The Crazy Horse Memorial, when completed, will dwarf any other sculpture on the planet. Already it is an awe-inspiring sight. Carved in the round, and depicting Chief Crazy Horse astride his steed, it will be as high as a 56-story building and longer than two football fields. And the project is more than just a sculpture. A museum, the Indian University of North America and a medical training center are planned for the adjacent land.
Although Korczak himself died in 1982 the work continues, carried on by his widow and several of their children. The project has been under construction for 60 years now, and continues to be financed by admission fees to the site, the sale of giftware, and private contributions of money and equipment.

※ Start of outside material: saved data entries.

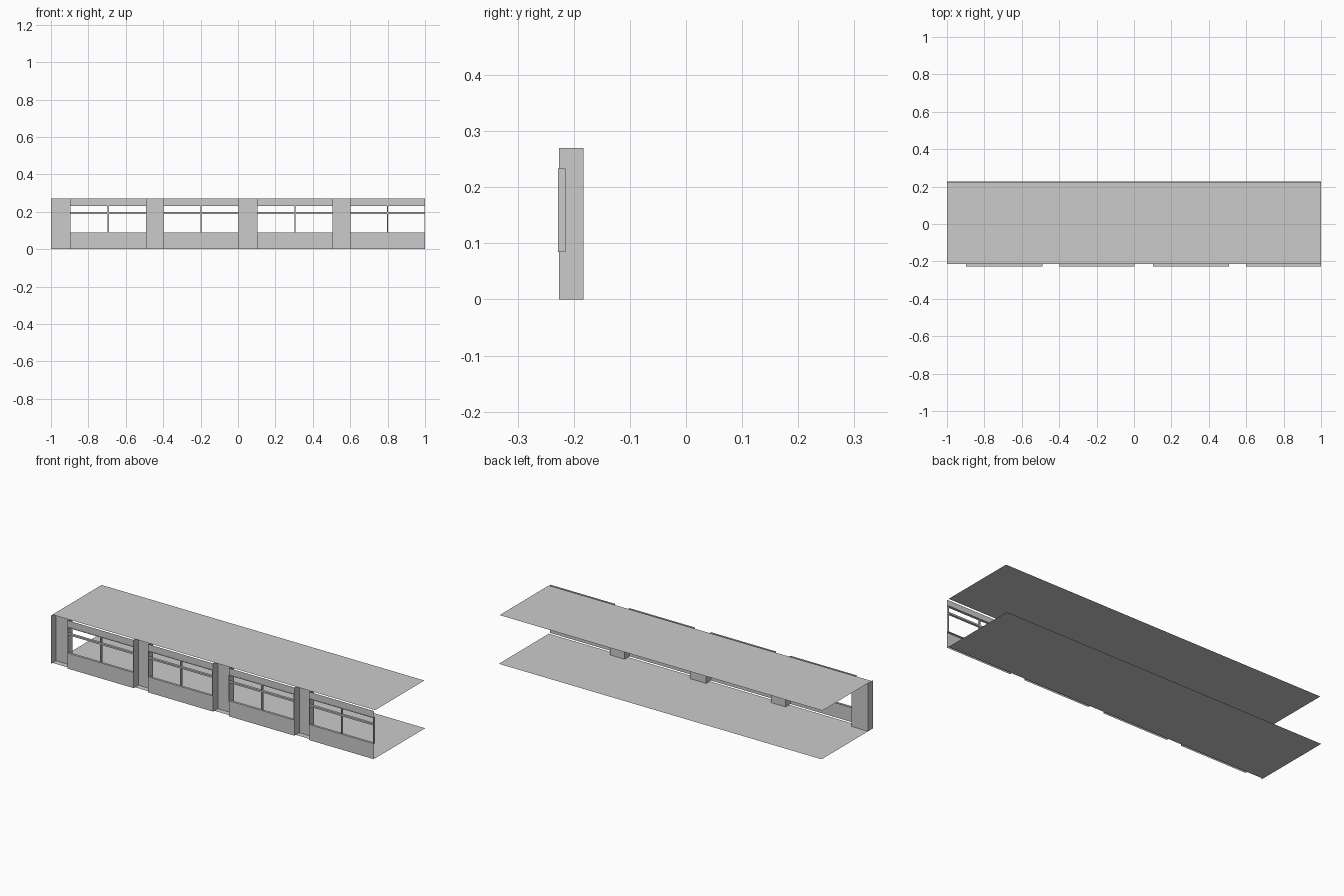
import bpy

if "Cube" in bpy.data.objects:
    bpy.data.objects.remove(bpy.data.objects["Cube"])

FRONT, BACK = -0.226, -0.183       # facade plane, recess back plane
FRAME_OUT, FRAME_IN = -0.228, -0.215
HEIGHT, SILL, HEAD = 0.27, 0.085, 0.233
NICHES = [(-1.0, -0.898), (-0.489, -0.398), (0.003, 0.102), (0.508, 0.599)]
BAYS = [(-0.898, -0.489), (-0.398, 0.003), (0.102, 0.508), (0.599, 1.0)]


def add_mesh(name, verts, faces):
    mesh = bpy.data.meshes.new(name)
    mesh.from_pydata(verts, [], faces)
    mesh.update()
    obj = bpy.data.objects.new(name, mesh)
    bpy.context.collection.objects.link(obj)
    return obj


def slab(name, y0, y1, z):
    add_mesh(name, [(-1, y0, z), (1, y0, z), (1, y1, z), (-1, y1, z)], [(0, 1, 2, 3)])


def wall_strip(name, path, z0, z1):
    """Thin vertical wall following a plan path."""
    n = len(path)
    verts = [(x, y, z0) for x, y in path] + [(x, y, z1) for x, y in path]
    add_mesh(name, verts, [(i, i + 1, n + i + 1, n + i) for i in range(n - 1)])


def bar(name, x0, x1, z0, z1, y0=FRAME_OUT, y1=FRAME_IN):
    bpy.ops.mesh.primitive_cube_add(
        size=1, location=((x0 + x1) / 2, (y0 + y1) / 2, (z0 + z1) / 2))
    obj = bpy.context.object
    obj.name = name
    obj.scale = (x1 - x0, y1 - y0, z1 - z0)


# Floor and ceiling sheets
slab("floor", -0.214, 0.228, 0)
slab("ceiling", -0.214, 0.221, HEIGHT)

# Recessed piers between the windows
for x0, x1 in NICHES:
    wall_strip("recessed_pier", [(x0, FRONT), (x0, BACK), (x1, BACK), (x1, FRONT)], 0, HEIGHT)

# Window bays: wall below, lintel above, thin frame and glazing bars
T = 0.003
for x0, x1 in BAYS:
    wall_strip("lower_wall", [(x0, FRONT), (x1, FRONT)], 0, SILL)
    wall_strip("lintel", [(x0, FRONT), (x1, FRONT)], HEAD, HEIGHT)
    bar("frame_sill", x0, x1, SILL, SILL + T)
    bar("frame_head", x0, x1, HEAD - T, HEAD)
    bar("frame_jamb_left", x0, x0 + T, SILL + T, HEAD - T)
    bar("frame_jamb_right", x1 - T, x1, SILL + T, HEAD - T)
    mid = (x0 + x1) / 2
    bar("transom", x0 + T, x1 - T, 0.189, 0.198)
    bar("mullion_lower", mid - 0.003, mid + 0.003, SILL + T, 0.189)
    bar("mullion_upper", mid - 0.003, mid + 0.003, 0.198, HEAD - T)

Discussing how he devoted his life to a project he would never see completed, Korczak once explained his amazing dedication in inspiring words: "The world asks you one question, only one… Did you do the job? And in my book there's only one answer: 'Yes!' You don't answer 'I would have done the job if I'd had the money. I would have done the job if people had been sympathetic, or understood what I was trying to do. I would have done the job if I hadn't gotten hurt, or crippled', and God knows I've been crippled. You don't even say 'I would have done the job if I hadn't died!' … I don't buy it! There's only one answer: 'Yes!'"

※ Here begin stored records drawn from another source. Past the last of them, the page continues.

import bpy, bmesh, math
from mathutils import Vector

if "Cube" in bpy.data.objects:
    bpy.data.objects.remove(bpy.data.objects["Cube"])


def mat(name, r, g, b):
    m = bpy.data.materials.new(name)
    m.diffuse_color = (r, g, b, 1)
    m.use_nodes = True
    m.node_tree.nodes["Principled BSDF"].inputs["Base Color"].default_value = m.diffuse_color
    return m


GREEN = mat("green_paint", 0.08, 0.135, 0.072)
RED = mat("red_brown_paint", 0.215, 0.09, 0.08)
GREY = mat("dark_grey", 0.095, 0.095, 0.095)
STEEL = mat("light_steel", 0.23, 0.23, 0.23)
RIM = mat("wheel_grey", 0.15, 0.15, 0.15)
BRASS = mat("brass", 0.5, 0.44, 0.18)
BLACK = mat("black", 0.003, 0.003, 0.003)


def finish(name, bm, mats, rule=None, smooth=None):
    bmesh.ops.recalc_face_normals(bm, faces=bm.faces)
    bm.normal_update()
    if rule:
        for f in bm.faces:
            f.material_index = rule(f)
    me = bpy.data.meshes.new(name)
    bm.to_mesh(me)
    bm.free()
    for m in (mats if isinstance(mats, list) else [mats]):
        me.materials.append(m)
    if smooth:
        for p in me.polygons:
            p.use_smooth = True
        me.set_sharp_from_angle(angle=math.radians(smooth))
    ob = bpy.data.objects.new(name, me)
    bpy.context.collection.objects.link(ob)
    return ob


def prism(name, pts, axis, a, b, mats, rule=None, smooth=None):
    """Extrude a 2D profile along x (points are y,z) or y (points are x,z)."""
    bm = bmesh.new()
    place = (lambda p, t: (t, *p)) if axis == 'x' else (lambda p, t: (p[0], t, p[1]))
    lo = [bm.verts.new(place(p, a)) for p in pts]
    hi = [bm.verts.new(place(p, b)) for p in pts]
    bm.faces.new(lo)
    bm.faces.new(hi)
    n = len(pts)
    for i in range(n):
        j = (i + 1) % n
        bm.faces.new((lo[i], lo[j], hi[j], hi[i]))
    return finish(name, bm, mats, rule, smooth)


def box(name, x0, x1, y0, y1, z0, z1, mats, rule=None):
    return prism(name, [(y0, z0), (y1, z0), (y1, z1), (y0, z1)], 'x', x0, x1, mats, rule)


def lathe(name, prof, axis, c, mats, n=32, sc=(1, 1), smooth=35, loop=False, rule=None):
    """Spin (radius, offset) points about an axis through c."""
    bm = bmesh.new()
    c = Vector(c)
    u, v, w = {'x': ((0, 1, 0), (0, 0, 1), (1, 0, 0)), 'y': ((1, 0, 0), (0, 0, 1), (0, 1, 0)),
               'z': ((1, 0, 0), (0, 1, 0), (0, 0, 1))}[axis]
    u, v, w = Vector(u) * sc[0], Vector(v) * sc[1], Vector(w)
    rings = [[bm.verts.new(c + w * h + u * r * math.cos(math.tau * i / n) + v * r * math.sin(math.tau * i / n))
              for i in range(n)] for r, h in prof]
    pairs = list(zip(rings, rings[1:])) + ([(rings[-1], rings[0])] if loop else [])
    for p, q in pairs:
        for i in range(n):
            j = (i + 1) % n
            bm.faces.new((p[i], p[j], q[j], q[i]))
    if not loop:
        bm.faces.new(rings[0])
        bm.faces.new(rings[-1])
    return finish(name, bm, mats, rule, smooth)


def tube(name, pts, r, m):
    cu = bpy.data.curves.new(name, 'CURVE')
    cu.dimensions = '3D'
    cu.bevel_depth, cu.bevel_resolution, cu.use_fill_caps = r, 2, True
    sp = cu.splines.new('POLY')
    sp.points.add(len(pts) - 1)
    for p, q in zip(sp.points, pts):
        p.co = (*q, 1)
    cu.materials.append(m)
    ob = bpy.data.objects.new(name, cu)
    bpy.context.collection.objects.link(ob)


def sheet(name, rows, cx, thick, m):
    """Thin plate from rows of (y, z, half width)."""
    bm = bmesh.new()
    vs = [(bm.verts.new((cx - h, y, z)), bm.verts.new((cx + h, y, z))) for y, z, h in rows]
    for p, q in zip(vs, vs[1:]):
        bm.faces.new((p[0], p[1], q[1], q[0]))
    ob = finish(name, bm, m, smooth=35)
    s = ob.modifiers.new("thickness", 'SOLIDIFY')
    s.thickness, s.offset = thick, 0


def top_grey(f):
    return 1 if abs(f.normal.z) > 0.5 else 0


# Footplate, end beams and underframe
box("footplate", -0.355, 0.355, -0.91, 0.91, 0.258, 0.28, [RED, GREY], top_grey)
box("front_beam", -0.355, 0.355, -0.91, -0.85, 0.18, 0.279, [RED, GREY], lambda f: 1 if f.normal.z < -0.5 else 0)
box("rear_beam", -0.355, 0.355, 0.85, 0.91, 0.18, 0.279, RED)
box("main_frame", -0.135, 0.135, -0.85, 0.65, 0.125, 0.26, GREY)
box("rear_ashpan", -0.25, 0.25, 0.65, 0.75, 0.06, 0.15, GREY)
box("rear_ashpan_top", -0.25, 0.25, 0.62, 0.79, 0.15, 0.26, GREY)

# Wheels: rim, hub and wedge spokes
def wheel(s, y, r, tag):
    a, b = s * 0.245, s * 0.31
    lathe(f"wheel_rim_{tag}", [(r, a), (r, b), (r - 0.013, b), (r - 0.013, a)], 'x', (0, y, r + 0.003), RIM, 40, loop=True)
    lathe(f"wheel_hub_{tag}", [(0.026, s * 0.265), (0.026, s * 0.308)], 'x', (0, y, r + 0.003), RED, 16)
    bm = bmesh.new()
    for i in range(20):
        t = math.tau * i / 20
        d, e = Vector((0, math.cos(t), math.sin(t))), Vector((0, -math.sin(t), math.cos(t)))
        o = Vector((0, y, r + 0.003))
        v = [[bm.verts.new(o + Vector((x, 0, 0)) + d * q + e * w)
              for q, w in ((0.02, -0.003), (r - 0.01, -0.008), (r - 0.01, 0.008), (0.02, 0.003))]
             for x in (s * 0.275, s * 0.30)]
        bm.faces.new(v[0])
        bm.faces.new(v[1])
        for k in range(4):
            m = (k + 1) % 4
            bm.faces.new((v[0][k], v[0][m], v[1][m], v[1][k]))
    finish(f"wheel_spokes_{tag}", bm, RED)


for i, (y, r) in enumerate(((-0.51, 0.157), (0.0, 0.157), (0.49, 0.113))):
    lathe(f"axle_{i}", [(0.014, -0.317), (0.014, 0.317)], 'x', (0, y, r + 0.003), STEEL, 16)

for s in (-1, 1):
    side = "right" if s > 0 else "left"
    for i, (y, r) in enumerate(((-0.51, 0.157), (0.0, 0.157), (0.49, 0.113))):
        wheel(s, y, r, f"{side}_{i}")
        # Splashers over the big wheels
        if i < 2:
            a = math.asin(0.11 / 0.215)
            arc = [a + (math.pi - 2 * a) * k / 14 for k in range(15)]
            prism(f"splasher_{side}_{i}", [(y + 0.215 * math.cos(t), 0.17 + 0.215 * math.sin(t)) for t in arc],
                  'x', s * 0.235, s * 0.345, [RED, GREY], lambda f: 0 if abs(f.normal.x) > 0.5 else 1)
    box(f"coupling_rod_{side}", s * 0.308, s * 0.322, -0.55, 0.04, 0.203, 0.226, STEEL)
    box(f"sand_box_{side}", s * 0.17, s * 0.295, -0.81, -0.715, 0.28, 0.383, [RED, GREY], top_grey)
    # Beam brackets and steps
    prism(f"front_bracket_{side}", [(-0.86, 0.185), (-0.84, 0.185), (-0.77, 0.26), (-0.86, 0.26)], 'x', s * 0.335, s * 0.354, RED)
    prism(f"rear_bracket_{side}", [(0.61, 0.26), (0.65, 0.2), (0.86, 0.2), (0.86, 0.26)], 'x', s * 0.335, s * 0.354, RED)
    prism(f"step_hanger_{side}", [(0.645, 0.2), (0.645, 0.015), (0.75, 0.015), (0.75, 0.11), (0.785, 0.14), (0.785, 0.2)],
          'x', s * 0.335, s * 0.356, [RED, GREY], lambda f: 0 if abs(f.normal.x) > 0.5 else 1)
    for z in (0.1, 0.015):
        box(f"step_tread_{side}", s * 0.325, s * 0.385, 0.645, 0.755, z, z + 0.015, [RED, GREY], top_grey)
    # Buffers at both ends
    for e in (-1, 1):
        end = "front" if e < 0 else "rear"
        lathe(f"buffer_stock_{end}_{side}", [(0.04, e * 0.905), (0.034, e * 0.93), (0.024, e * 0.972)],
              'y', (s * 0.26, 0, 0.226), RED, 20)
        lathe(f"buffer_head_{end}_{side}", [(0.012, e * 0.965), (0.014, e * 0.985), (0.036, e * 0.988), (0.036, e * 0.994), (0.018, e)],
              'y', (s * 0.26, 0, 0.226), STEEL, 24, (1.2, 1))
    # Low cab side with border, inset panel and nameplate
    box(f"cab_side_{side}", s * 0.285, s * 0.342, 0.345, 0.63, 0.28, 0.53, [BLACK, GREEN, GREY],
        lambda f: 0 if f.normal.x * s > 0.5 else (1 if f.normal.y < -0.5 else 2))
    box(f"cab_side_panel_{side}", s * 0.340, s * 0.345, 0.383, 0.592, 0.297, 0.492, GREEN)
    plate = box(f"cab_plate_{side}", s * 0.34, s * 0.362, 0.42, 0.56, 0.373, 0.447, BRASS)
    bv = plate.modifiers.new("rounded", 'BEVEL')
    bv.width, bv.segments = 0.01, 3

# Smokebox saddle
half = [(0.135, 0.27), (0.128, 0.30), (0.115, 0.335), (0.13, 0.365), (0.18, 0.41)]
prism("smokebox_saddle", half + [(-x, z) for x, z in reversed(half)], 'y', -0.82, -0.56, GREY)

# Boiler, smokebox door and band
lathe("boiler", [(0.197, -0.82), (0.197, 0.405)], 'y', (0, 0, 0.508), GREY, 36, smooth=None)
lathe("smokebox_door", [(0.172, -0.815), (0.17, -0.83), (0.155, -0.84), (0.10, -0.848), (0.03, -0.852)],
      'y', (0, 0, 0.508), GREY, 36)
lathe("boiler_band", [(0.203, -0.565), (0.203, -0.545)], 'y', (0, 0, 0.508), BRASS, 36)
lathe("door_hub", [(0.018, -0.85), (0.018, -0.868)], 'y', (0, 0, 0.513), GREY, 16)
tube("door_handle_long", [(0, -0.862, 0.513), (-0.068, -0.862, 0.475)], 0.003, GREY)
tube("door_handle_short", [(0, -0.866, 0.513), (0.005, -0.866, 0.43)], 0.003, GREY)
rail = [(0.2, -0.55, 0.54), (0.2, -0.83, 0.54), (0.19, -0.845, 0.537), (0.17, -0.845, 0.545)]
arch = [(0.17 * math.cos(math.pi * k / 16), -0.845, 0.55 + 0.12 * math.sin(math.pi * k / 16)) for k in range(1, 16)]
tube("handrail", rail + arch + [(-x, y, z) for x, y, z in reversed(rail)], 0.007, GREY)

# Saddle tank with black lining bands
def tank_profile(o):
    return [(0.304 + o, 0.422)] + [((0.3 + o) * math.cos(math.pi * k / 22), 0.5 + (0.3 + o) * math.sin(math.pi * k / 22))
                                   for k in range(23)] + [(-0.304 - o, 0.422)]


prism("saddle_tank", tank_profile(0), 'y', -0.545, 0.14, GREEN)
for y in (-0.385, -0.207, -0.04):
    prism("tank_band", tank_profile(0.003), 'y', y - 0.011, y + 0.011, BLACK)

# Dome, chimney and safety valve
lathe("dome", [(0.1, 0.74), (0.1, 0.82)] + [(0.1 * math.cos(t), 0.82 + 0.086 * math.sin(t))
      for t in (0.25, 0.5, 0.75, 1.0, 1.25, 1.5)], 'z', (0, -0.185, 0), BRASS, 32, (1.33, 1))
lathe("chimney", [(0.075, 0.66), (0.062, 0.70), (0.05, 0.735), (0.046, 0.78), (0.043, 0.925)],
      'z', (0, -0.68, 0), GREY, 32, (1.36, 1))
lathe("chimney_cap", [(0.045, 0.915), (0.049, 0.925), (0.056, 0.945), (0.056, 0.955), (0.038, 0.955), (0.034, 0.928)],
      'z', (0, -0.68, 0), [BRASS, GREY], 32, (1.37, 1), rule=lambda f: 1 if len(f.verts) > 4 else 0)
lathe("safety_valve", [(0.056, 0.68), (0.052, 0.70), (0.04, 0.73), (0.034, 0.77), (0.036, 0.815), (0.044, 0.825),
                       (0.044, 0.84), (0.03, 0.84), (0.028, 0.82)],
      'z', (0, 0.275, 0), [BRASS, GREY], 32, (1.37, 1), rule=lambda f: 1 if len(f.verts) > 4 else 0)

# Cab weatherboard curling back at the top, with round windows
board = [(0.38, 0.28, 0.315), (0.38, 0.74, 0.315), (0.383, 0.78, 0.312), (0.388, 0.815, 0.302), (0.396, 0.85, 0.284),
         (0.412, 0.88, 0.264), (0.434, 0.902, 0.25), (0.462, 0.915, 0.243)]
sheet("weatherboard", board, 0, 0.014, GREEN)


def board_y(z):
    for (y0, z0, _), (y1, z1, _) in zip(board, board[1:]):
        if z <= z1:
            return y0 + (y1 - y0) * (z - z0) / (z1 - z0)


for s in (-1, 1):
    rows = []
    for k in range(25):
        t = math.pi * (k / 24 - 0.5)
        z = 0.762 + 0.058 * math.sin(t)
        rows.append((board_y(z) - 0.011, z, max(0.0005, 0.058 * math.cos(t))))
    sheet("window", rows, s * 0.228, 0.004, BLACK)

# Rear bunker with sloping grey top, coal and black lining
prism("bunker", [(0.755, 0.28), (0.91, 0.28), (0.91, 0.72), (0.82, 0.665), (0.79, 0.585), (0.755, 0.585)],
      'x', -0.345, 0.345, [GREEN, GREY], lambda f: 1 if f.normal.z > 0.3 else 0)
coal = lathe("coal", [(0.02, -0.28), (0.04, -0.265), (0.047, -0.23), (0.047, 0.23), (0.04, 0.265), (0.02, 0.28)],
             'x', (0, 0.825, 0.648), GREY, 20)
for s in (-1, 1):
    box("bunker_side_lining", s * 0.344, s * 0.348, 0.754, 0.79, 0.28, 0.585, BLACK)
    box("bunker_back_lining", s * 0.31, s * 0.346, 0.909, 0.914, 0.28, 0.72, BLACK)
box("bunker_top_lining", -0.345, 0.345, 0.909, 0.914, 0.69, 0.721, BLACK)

Unlike Mount Rushmore, which is named after a New York lawyer and was paid for with money taken from the public, Crazy Horse is being paid for with funds given voluntarily by people who want it to be completed, even if it is only after they have gone. It is a superb tribute, not only to Crazy Horse – a genuine American hero – but also to the private enterprise system itself, and to what a single individual with a dream can achieve.
Korczak said, "When the legends die the dreams end. When the dreams end there is no more greatness." Anyone interested in helping keep the dream alive, or just to learn more about the project, should visit www.crazyhorse.org.

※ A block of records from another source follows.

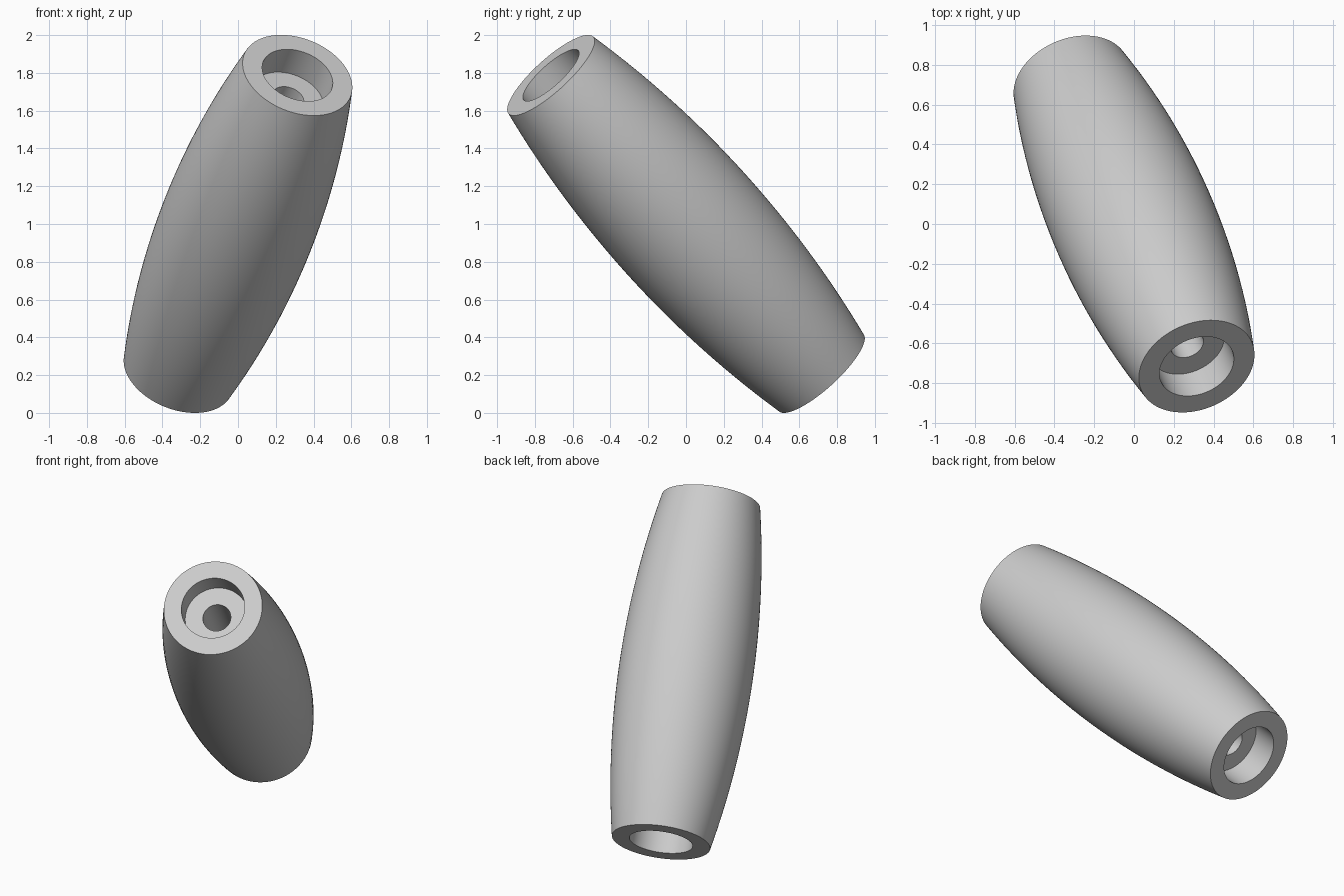
import bpy, bmesh, math
from mathutils import Vector

if "Cube" in bpy.data.objects:
    bpy.data.objects.remove(bpy.data.objects["Cube"])

HALF = 1.109                      # half length along the axis
R_END, R_MID = 0.303, 0.41        # outer radius at the ends and the middle
R_RECESS, R_BORE, DEPTH = 0.195, 0.086, 0.17
AXIS = Vector((0.284, -0.645, 0.710)).normalized()
STEPS, SIDES = 32, 96

# Barrel outline: circular arc from the bottom rim to the top rim
sag = R_MID - R_END
arc_r = (HALF ** 2 + sag ** 2) / (2 * sag)
half_angle = math.asin(HALF / arc_r)
profile = []
for i in range(STEPS + 1):
    a = half_angle * (2 * i / STEPS - 1)
    profile.append((R_MID - arc_r * (1 - math.cos(a)), arc_r * math.sin(a)))

# Stepped recesses at both ends, joined by the narrow through bore
inner = [(R_RECESS, HALF), (R_RECESS, HALF - DEPTH), (R_BORE, HALF - DEPTH)]
profile += inner + [(r, -z) for r, z in reversed(inner)]

# Revolve the closed profile
bm = bmesh.new()
verts = [bm.verts.new((r, 0, z)) for r, z in profile]
edges = [bm.edges.new((verts[i], verts[(i + 1) % len(verts)])) for i in range(len(verts))]
bmesh.ops.spin(bm, geom=verts + edges, cent=(0, 0, 0), axis=(0, 0, 1),
               angle=math.tau, steps=SIDES, use_merge=True)
bmesh.ops.remove_doubles(bm, verts=bm.verts[:], dist=1e-5)
bmesh.ops.recalc_face_normals(bm, faces=bm.faces[:])

# Lean the barrel along its axis and lift it onto the ground
rot = Vector((0, 0, 1)).rotation_difference(AXIS).to_matrix()
bmesh.ops.rotate(bm, verts=bm.verts[:], cent=(0, 0, 0), matrix=rot)
low = min(v.co.z for v in bm.verts)
bmesh.ops.translate(bm, verts=bm.verts[:], vec=(0, 0, -low))

mesh = bpy.data.meshes.new("barrel_handle")
bm.to_mesh(mesh)
bm.free()
handle = bpy.data.objects.new("barrel_handle", mesh)
bpy.context.collection.objects.link(handle)

grey = bpy.data.materials.new("light_grey")
grey.diffuse_color = (0.6, 0.6, 0.6, 1)
grey.use_nodes = True
grey.node_tree.nodes["Principled BSDF"].inputs["Base Color"].default_value = grey.diffuse_color
mesh.materials.append(grey)

bpy.context.view_layer.objects.active = handle
handle.select_set(True)
bpy.ops.object.shade_smooth_by_angle(angle=math.radians(30))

Now, back to Big and Rich. According to my crappy notes which I was hurriedly scratching down as Arlene related the story, there was a guy in the audience that night when Big & Rich performed at the Buffalo Bodega Steakhouse Bar/Saloon in Deadwood. He was so impressed with Big and Rich that he likened them to the "new Brooks and Dunn." The guy from New Orleans brought out a guy from Warner, they showcased Big and Rich, and there you go. The rest, as they say, is history. Now, my story, or rather, Arlene's story, doesn't end here. There was a bartender at the Buffalo Bodega by the name of Niles Harris. Once a year, on November 8, Niles, according to Arlene, would don a tuxedo, drive his sports car down Main Street, go to the Buffalo Bar, and down a drink in honor of his buddies killed in Viet Nam. When Big and Rich heard about this, they were so taken by the story that they wrote the song The 8th of November. Lyrics here. And my notes say that Big and Rich actually bought Niles a motorcycle. I hope to goodness I have all this right. But wait! There's MORE!! This is the historic Franklin Hotel in Deadwood, South Dakota. I thought Arlene said Big and Rich did a video of Ride a Cowboy Save a Horse in Deadwood which started at the Franklin Hotel. But I couldn't find it. I did find this video though. That must be what Arlene was talking about. Big and Rich also wrote Deadwood Mountain.